We have found that the crude lymphokines, which prime the human monocyte-derived macrophage to generate H2O2 and exert microbicidal activity against intracellular Leishmania donovani, are rich in interferon (IFN)-gamma (600-3,000 U/ml). To determine the role of this specific lymphocyte product in macrophage activation, lymphokines were pretreated with a monoclonal antibody that neutralizes human IFN-gamma. Antibody exposure completely abolished the capacity of both mitogen- and antigen-stimulated lymphokines to either enhance macrophage H2O2 release or induce leishmanicidal activity. In addition, partially purified and pure recombinant human IFN-gamma were as effective as crude lymphokines in activating macrophages, and 3 d of treatment with 300 U/ml resulted in a seven- to eightfold increase in H2O2 generation and the intracellular killing of both L. donovani promastigotes and amastigotes. The ability of crude lymphokines to induce monocytes and macrophages from a patient with chronic granulomatous disease to kill L. donovani promastigotes was similarly abrogated by anti-IFN-gamma antibody, and could also be achieved by IFN-gamma alone.
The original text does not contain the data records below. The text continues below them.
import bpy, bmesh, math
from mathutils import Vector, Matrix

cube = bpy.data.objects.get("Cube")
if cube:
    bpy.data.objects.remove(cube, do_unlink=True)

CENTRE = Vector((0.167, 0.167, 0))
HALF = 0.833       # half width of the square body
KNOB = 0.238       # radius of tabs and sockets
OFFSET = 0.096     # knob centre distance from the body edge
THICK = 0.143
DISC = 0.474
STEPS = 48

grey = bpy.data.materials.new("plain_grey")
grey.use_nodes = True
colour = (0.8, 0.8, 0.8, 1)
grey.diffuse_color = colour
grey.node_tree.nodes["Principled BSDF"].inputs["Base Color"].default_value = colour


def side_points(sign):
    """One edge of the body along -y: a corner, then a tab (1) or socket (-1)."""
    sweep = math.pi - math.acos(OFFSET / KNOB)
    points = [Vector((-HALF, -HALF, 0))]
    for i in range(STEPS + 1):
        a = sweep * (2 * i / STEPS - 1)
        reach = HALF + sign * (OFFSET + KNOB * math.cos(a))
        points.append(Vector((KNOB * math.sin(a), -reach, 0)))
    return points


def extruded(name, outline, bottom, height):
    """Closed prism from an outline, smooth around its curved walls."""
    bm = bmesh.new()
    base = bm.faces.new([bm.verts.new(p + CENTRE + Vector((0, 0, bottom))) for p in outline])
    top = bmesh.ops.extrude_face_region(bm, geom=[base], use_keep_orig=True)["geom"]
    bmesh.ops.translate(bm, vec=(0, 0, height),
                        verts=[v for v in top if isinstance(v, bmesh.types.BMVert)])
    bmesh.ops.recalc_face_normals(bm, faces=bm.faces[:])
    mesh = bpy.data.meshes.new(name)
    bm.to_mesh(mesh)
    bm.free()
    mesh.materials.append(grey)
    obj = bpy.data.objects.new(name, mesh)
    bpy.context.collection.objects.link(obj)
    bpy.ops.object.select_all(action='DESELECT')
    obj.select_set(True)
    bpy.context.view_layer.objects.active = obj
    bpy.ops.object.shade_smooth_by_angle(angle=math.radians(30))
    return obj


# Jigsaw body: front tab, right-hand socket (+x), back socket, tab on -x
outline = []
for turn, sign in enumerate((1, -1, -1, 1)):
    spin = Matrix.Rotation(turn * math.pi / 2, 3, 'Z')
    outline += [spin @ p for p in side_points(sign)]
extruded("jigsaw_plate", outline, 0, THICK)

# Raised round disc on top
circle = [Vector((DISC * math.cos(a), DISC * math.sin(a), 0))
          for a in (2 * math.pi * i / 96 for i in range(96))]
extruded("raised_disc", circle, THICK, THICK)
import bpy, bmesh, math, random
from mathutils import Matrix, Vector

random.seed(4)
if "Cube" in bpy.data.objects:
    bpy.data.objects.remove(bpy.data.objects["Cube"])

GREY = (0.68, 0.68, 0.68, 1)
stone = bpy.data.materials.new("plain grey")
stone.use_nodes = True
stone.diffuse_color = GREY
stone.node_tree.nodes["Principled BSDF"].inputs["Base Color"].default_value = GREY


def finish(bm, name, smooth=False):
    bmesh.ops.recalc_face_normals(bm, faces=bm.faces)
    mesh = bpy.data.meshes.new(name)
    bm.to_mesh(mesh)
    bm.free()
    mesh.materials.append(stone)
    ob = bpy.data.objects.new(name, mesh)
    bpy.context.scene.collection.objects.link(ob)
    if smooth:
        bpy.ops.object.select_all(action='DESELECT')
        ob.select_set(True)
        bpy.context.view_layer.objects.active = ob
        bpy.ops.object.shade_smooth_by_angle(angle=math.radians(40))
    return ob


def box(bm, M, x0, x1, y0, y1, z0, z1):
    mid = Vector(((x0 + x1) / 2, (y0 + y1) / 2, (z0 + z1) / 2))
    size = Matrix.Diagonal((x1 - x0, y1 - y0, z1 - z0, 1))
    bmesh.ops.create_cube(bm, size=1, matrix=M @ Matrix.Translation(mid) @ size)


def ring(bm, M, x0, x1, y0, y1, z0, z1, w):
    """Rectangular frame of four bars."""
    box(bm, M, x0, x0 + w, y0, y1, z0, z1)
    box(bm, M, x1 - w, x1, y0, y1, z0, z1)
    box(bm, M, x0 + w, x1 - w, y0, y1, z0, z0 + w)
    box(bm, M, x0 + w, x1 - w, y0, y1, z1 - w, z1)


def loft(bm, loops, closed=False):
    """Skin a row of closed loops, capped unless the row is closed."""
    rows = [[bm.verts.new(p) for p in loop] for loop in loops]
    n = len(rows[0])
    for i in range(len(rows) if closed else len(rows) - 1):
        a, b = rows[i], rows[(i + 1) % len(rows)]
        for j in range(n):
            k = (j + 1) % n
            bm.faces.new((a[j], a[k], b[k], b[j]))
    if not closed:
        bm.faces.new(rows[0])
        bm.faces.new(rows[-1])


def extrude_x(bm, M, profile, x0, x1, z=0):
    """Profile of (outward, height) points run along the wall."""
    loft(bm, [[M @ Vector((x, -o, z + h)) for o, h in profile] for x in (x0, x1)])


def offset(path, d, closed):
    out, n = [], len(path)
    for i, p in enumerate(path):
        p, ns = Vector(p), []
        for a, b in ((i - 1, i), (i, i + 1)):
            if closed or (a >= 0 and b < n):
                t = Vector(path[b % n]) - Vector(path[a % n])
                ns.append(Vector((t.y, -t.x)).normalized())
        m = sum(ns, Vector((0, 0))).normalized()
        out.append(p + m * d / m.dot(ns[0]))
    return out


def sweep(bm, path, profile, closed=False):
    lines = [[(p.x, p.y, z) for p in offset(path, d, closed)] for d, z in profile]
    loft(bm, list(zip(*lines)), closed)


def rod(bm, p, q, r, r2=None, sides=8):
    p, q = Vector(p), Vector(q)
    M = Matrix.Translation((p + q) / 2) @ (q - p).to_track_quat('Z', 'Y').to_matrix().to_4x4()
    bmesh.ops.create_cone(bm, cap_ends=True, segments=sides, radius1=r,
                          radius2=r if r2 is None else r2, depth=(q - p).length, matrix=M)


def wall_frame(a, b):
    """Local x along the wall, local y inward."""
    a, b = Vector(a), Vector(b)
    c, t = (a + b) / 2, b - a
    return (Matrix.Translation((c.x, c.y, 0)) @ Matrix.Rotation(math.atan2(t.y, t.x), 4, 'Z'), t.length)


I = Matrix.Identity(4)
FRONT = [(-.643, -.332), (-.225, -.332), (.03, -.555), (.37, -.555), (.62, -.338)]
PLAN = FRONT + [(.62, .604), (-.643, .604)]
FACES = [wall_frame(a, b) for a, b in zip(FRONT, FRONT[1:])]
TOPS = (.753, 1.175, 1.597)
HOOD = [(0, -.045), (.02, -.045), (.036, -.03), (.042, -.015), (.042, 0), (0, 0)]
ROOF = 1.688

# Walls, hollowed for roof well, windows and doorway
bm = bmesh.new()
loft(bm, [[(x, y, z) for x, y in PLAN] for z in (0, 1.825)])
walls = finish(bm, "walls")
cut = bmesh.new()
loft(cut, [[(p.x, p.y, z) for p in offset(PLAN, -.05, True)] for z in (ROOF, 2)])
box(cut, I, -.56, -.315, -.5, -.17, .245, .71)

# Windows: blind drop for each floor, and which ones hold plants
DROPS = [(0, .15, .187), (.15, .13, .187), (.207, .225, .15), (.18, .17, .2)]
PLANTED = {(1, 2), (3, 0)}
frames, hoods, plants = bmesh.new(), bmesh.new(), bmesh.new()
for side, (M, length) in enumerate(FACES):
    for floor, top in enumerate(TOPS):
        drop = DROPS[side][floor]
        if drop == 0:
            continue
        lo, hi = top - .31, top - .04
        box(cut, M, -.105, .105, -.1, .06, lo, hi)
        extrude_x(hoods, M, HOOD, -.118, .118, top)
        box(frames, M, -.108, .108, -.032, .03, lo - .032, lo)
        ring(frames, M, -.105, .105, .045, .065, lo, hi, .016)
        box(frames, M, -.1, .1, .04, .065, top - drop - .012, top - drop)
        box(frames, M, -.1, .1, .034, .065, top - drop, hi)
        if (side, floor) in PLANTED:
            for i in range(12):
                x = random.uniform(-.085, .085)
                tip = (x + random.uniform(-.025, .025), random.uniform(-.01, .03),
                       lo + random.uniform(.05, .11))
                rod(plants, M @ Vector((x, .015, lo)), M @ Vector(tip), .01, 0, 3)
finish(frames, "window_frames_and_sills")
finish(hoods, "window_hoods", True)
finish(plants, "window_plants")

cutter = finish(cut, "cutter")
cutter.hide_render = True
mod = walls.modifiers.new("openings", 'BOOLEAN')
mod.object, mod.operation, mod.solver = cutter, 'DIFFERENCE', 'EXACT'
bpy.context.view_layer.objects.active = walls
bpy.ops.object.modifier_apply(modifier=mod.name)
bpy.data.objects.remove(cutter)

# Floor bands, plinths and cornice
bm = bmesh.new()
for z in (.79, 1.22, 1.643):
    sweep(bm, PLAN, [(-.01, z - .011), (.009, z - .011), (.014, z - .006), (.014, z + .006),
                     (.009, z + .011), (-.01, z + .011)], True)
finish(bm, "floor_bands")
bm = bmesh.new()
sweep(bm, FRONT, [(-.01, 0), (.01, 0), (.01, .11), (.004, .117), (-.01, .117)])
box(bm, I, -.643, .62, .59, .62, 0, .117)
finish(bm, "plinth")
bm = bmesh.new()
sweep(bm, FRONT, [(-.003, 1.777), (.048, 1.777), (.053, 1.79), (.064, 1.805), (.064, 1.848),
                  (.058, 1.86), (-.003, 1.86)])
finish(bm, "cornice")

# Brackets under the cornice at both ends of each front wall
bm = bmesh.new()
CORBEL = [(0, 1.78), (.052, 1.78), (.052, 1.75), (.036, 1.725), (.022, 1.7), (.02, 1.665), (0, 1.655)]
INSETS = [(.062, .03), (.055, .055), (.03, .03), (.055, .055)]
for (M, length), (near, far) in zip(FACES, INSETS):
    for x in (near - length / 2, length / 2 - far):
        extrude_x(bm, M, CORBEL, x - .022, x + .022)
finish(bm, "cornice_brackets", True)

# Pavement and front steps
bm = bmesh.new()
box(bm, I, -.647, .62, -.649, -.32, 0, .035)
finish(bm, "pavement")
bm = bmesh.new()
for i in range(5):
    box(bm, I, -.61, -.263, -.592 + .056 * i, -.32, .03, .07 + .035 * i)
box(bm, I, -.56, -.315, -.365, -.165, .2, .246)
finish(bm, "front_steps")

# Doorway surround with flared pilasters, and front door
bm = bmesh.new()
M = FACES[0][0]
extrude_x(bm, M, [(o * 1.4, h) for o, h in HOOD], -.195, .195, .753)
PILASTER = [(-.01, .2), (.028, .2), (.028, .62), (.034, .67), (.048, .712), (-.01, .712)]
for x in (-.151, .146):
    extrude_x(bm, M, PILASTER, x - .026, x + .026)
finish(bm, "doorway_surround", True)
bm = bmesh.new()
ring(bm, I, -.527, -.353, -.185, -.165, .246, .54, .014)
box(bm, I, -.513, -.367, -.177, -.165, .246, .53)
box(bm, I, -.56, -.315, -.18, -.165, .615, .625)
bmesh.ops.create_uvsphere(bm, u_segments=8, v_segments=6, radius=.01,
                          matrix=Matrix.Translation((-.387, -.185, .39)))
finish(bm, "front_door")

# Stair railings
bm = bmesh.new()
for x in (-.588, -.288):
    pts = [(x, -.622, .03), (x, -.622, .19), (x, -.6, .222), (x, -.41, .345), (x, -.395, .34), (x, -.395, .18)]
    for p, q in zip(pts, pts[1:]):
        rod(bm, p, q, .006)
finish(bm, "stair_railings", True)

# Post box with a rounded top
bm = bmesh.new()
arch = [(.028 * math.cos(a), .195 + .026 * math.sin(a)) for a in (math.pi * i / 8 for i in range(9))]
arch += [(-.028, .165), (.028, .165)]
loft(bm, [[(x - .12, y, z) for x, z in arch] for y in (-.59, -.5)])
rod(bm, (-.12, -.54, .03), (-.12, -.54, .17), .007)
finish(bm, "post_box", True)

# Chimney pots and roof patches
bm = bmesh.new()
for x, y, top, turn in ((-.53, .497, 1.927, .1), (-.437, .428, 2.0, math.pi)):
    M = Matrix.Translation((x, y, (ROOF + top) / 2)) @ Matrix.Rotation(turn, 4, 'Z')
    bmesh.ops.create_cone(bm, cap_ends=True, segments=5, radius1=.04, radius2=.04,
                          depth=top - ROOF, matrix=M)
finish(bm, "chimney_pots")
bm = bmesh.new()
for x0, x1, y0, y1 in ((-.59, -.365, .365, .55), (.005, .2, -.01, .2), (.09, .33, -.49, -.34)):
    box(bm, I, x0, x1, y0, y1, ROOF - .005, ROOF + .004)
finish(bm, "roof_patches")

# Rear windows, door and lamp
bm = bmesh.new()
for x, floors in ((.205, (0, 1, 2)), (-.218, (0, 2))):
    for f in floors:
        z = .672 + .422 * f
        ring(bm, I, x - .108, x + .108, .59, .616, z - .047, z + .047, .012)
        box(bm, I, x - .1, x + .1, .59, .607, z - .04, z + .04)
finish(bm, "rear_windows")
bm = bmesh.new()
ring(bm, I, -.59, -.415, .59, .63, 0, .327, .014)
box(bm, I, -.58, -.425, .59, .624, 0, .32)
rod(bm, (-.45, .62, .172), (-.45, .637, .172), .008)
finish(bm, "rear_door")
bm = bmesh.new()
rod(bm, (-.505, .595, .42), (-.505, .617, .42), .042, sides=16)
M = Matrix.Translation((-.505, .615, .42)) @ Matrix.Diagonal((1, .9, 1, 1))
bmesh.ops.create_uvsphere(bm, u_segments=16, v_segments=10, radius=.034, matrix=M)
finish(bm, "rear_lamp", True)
These results suggest that IFN-gamma is the key macrophage-activating molecule present within human lymphokines, and indicate that IFN-gamma can enhance both the oxygen-dependent and -independent antiprotozoal mechanisms of human mononuclear phagocytes.